Cutts - Cellular responses to anticancer drugs
Dr Suzanne Cutts
Senior Research Fellow, College of Science, Health and Engineering
The anticancer drugs doxorubicin (an "anthracycline") and mitoxantrone (an "anthracenedione") are widely used in cancer chemotherapy, and are classified as inhibitors of topoisomerase II. We strive to develop new therapeutic strategies for cancer treatment by understanding the mechanism of action of these currently used anticancer drugs, and building on this information to restrict their killing properties to cancerous cell types. In this way, the toxic side effects of these drugs can be minimised.

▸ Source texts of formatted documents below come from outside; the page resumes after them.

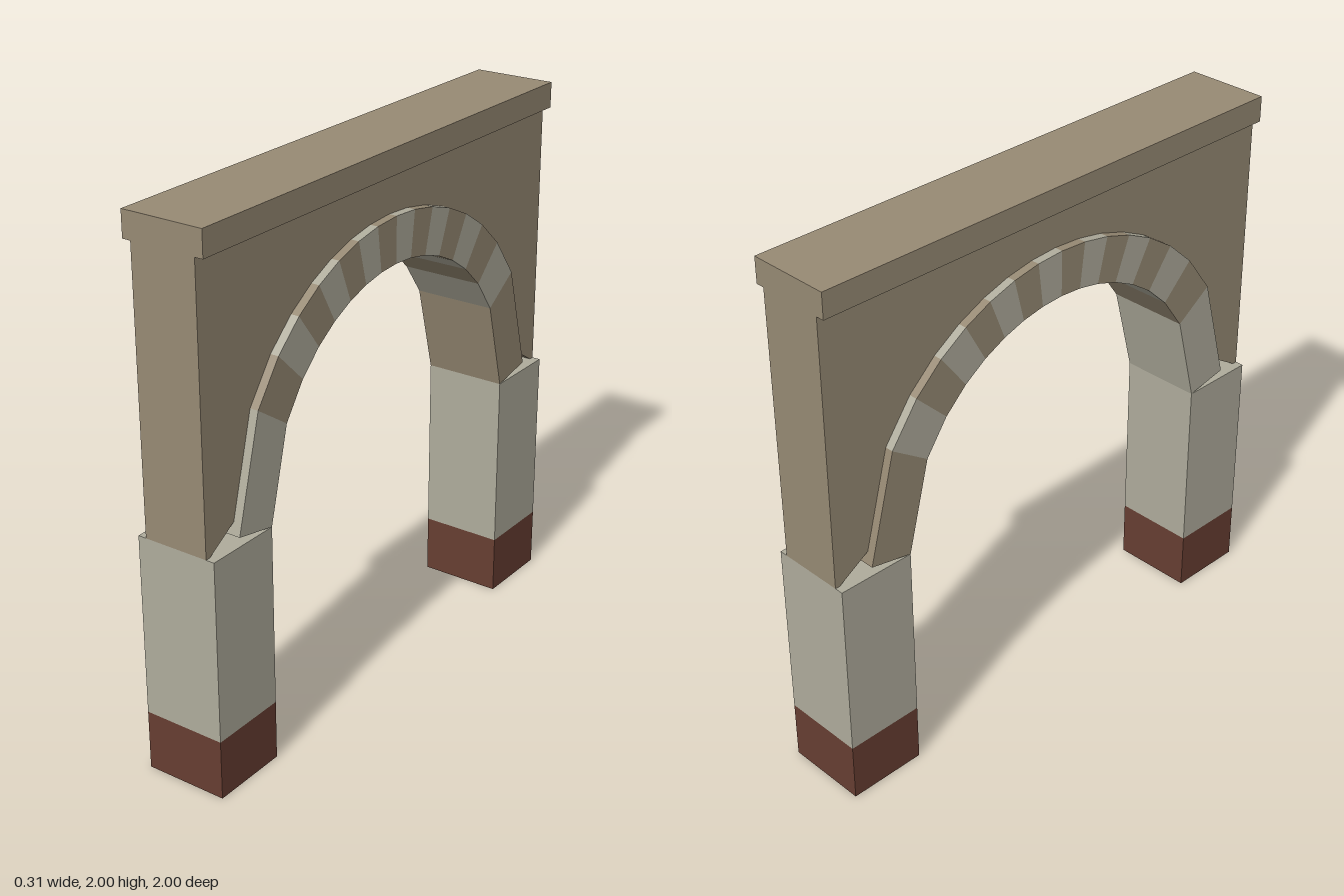
import * as THREE from 'three';

const HALF = 0.157;      // half depth of piers, arch stones and coping
const WALL = 0.125;      // half depth of the recessed wall
const SPRING = 0.895;    // height of the pier tops
const STONES = 16;

export function createModel() {
  const model = new THREE.Group();
  model.name = 'archway';
  const mat = (name, color) => {
    const m = new THREE.MeshStandardMaterial({ color });
    m.name = name;
    return m;
  };
  const tan = mat('tan stone', 0x978a74);
  const pale = mat('pale stone', 0xafac9c);
  const brown = mat('brown plinth', 0x673e32);

  const add = (name, geo, material) => {
    const mesh = new THREE.Mesh(geo, material);
    mesh.name = name;
    model.add(mesh);
    return mesh;
  };
  const box = (name, material, y0, y1, z0, z1) =>
    add(name, new THREE.BoxGeometry(2 * HALF, y1 - y0, z1 - z0), material)
      .position.set(0, (y0 + y1) / 2, (z0 + z1) / 2);

  // Extrudes a [z, y] outline across the thickness in x
  const slab = (points, half) => {
    const shape = new THREE.Shape(points.map(([z, y]) => new THREE.Vector2(z, y)));
    return new THREE.ExtrudeGeometry(shape, { depth: 2 * half, bevelEnabled: false })
      .translate(0, 0, -half)
      .rotateY(-Math.PI / 2);
  };

  // Piers on plinths
  for (const [side, z0] of [['front', 0.704], ['back', -1]]) {
    box(side + 'Plinth', brown, 0, 0.222, z0, z0 + 0.296);
    box(side + 'Pier', pale, 0.222, SPRING, z0, z0 + 0.296);
  }

  // Arch curves, divided evenly along z
  const arc = (rz, ry, y0) => (i) => {
    const t = 1 - (2 * i) / STONES;
    return [rz * t, y0 + ry * Math.sqrt(1 - t * t)];
  };
  const inner = arc(0.704, 0.697, SPRING);
  const outer = arc(0.87, 0.833, 0.928);

  // Alternating arch stones
  for (let i = 0; i < STONES; i++) {
    add('archStone' + (i + 1),
      slab([inner(i), outer(i), outer(i + 1), inner(i + 1)], HALF),
      i % 2 ? tan : pale);
  }

  // Recessed wall, its opening hidden within the arch stones
  const opening = [[0.981, SPRING], [0.856, 0.972], [0.8, 1.008]];
  for (let i = 1; i < STONES; i++) {
    const [a, b] = [inner(i), outer(i)];
    opening.push([(a[0] + b[0]) / 2, (a[1] + b[1]) / 2]);
  }
  opening.push([-0.8, 1.008], [-0.856, 0.972], [-0.981, SPRING]);
  add('wall', slab([[1, 1.905], [1, SPRING], ...opening, [-1, SPRING], [-1, 1.905]], WALL), tan);

  // Coping along the top
  box('coping', tan, 1.905, 2, -1, 1);

  return model;
}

It is now well established that anthracyclines such as doxorubicin can bind covalently to DNA to form DNA adducts when activated by the simple molecule formaldehyde. We can activate doxorubicin to bind covalently to DNA in this manner by supplementing with low toxicity formaldehyde-releasing prodrugs. These lesions provide a more lethal death-inducing signal in cells than damage which occurs in the absence of formaldehyde (ie topoisomerase II-mediated damage). The combination of anthracyclines with formaldehyde-releasing agents may prove clinically beneficial.